Work out how many lines in the records below include the string "positions", and reply with that number alone.

**SOURCE RECORDS:**
====================

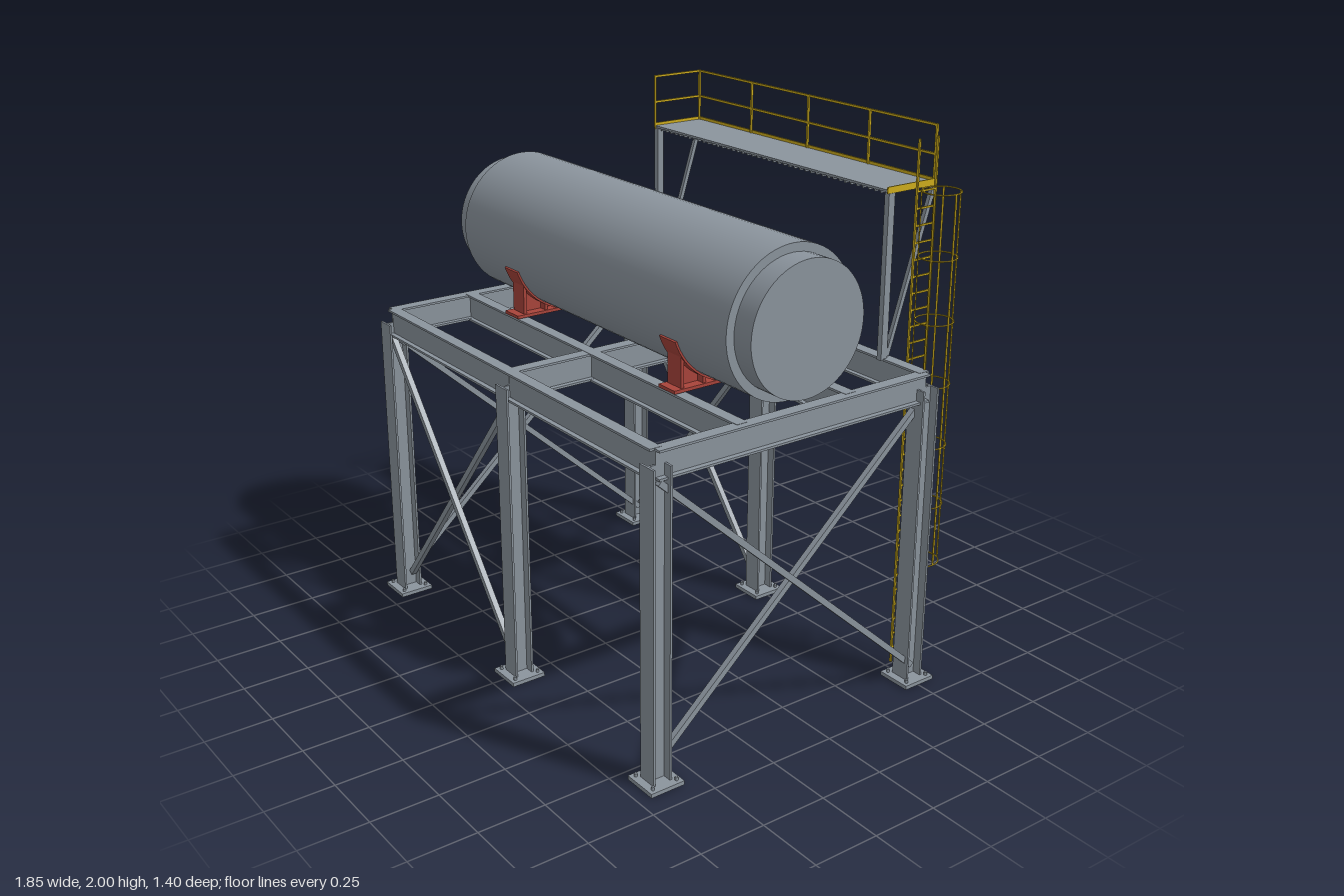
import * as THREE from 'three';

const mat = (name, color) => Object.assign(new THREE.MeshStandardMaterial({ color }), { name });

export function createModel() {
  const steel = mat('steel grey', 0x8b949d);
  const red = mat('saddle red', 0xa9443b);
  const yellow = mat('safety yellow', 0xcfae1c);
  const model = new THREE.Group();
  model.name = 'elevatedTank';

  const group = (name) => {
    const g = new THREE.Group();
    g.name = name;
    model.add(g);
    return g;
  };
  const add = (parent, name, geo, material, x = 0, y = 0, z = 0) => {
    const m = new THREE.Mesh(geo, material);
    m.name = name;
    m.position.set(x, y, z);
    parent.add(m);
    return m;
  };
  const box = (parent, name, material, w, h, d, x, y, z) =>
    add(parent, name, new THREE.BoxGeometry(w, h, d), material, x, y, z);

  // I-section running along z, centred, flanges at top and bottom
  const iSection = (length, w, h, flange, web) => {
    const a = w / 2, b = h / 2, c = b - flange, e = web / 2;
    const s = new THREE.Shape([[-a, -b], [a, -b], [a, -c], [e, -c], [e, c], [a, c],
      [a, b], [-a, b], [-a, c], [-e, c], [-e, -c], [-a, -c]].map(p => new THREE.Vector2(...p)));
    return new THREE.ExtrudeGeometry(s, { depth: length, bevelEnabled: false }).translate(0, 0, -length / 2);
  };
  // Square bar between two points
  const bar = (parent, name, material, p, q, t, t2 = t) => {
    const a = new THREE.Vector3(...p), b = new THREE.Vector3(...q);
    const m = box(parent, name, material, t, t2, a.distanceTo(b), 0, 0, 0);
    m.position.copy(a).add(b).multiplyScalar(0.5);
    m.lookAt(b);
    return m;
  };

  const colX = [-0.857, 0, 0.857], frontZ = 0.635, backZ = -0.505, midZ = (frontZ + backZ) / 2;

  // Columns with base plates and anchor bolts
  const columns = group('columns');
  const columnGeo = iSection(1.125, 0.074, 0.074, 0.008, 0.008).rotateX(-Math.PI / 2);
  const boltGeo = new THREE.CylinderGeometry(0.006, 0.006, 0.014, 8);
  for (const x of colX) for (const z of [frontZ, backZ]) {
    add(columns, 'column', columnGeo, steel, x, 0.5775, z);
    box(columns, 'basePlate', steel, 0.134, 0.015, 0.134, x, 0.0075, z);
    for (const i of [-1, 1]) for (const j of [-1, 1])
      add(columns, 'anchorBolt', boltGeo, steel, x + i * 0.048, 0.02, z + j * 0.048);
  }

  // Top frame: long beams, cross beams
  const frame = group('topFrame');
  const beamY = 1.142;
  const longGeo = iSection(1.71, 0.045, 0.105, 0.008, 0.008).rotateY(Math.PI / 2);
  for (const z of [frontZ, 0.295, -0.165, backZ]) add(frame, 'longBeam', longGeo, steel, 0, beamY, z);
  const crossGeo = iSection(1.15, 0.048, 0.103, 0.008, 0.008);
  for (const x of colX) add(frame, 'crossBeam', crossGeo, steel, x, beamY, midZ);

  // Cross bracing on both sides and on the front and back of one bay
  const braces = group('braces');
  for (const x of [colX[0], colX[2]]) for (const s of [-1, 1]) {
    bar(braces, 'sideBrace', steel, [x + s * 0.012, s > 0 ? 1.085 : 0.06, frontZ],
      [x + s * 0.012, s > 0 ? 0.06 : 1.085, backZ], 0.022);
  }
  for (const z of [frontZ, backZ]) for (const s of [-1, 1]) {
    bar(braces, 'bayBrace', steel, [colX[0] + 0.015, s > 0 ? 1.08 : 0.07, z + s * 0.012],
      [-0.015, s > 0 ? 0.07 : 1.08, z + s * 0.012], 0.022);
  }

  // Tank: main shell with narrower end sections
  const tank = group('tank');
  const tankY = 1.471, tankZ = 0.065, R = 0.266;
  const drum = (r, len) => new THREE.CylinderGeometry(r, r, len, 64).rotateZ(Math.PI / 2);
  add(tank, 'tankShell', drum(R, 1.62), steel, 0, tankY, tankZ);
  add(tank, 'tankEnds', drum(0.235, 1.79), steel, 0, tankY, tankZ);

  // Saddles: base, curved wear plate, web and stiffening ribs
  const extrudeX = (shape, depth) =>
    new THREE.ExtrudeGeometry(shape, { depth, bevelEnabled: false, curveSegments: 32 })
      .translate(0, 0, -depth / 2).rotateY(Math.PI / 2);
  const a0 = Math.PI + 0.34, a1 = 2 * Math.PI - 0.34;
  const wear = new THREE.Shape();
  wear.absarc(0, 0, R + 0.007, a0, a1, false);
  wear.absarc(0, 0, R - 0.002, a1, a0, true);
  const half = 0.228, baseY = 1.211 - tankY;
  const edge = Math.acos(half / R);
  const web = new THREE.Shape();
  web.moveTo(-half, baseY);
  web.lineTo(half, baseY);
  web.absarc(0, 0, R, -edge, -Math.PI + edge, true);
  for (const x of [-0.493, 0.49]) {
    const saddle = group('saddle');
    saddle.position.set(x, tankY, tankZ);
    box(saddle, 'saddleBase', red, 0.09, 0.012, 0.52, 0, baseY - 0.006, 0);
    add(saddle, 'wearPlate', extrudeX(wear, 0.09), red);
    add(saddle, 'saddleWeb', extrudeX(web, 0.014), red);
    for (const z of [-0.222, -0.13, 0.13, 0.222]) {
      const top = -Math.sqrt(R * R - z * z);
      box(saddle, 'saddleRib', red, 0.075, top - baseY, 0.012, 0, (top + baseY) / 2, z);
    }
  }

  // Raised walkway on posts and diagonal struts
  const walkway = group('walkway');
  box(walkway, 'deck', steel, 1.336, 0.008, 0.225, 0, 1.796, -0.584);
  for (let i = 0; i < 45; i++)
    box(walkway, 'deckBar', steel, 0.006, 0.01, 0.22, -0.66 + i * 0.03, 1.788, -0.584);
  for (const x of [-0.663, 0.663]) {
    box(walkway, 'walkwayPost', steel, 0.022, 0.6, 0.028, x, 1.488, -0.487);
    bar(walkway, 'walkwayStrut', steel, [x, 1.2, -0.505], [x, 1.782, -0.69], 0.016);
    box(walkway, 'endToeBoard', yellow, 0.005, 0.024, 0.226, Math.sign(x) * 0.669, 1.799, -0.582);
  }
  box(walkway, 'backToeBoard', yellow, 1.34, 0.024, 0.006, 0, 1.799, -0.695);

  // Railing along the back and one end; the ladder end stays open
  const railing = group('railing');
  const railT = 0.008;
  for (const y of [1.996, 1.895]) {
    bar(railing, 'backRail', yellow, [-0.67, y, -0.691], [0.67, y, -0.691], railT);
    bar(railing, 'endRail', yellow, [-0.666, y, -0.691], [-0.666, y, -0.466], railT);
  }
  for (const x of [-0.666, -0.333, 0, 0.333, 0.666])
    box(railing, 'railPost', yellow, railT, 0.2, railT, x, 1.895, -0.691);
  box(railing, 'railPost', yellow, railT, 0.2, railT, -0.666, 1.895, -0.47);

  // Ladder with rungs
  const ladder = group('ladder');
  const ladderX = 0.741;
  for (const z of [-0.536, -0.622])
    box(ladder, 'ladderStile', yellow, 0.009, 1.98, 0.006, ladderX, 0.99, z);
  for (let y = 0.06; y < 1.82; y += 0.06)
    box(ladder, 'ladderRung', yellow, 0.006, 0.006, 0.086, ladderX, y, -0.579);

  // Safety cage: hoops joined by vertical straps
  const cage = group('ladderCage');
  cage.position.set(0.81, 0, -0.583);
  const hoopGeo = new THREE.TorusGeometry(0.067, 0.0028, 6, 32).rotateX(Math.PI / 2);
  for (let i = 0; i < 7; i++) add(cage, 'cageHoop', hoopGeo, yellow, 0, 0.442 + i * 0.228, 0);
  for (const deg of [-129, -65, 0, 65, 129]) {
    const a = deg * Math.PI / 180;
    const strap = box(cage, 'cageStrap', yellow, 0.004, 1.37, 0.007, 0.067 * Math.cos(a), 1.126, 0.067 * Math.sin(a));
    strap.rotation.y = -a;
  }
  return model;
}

====================

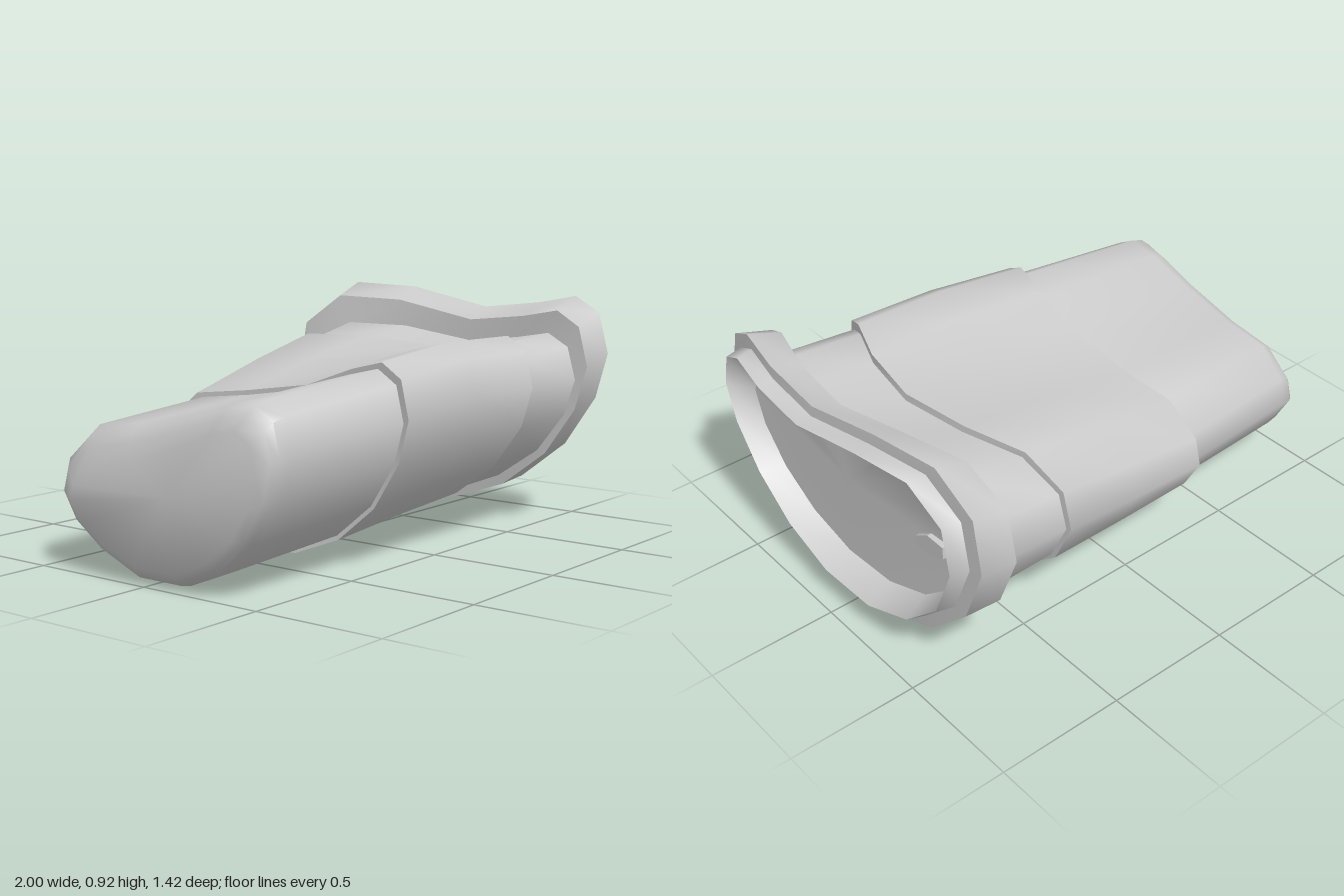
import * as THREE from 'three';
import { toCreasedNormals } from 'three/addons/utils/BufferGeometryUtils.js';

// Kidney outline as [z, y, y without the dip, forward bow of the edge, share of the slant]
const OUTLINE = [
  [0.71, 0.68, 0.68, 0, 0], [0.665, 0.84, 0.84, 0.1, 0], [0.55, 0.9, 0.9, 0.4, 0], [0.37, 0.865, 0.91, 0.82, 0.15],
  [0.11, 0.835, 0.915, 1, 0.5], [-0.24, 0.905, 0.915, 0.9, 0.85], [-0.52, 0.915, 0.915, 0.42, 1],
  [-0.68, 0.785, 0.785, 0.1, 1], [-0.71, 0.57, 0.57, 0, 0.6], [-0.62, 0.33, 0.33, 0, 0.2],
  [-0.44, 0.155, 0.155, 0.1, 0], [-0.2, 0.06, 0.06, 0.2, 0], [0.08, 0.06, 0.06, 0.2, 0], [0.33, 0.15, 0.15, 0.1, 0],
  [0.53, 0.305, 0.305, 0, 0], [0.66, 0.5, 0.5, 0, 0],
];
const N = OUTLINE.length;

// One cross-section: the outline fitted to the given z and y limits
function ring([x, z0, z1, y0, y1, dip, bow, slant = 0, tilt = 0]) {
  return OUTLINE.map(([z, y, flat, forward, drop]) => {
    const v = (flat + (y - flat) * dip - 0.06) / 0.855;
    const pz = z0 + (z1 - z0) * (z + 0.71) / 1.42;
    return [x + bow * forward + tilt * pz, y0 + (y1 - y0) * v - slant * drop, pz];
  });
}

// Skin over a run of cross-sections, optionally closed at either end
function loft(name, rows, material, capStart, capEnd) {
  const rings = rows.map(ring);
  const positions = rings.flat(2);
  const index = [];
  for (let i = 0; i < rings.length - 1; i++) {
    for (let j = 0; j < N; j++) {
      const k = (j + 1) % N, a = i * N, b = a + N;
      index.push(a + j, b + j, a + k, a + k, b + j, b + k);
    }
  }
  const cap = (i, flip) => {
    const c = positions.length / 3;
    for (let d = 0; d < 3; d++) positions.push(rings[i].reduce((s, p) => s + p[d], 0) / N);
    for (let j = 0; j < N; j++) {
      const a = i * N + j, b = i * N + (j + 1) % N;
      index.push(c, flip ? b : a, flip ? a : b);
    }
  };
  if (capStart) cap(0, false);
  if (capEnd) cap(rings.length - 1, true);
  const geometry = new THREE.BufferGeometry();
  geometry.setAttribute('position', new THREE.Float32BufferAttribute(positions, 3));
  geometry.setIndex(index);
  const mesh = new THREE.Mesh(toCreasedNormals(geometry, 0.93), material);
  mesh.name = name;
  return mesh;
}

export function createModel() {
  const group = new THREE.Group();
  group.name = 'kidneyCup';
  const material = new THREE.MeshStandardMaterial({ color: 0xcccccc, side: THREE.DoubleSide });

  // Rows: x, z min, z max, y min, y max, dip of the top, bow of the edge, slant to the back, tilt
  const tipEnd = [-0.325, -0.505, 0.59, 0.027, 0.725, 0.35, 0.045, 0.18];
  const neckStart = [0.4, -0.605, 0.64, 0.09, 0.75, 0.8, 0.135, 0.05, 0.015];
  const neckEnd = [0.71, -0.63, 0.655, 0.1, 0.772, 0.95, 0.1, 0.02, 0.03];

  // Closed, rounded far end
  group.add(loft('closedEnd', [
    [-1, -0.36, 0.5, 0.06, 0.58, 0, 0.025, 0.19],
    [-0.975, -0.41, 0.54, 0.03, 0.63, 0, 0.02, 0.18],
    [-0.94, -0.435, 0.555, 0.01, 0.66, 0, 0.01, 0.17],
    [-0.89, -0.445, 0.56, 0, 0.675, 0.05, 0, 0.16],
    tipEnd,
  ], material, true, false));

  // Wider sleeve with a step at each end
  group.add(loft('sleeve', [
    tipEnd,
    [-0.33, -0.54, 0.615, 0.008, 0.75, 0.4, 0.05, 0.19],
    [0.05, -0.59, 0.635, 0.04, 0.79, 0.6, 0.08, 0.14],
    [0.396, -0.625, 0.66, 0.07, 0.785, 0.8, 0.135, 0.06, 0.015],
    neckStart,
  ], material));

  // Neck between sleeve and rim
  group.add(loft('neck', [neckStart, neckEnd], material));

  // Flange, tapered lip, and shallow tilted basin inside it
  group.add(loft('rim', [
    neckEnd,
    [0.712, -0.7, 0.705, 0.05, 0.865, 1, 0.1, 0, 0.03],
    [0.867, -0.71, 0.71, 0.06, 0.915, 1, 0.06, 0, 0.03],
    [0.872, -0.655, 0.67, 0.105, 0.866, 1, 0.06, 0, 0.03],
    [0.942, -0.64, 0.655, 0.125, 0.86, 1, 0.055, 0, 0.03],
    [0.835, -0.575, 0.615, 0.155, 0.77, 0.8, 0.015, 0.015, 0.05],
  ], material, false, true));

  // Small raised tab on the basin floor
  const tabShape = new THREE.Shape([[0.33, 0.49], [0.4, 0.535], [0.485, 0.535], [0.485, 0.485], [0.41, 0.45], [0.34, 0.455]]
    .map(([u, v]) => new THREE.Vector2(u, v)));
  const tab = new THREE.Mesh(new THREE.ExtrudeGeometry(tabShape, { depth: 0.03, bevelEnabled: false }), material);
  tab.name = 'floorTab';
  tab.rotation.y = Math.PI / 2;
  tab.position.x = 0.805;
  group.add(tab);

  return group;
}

====================

**FINAL ANSWER:** 4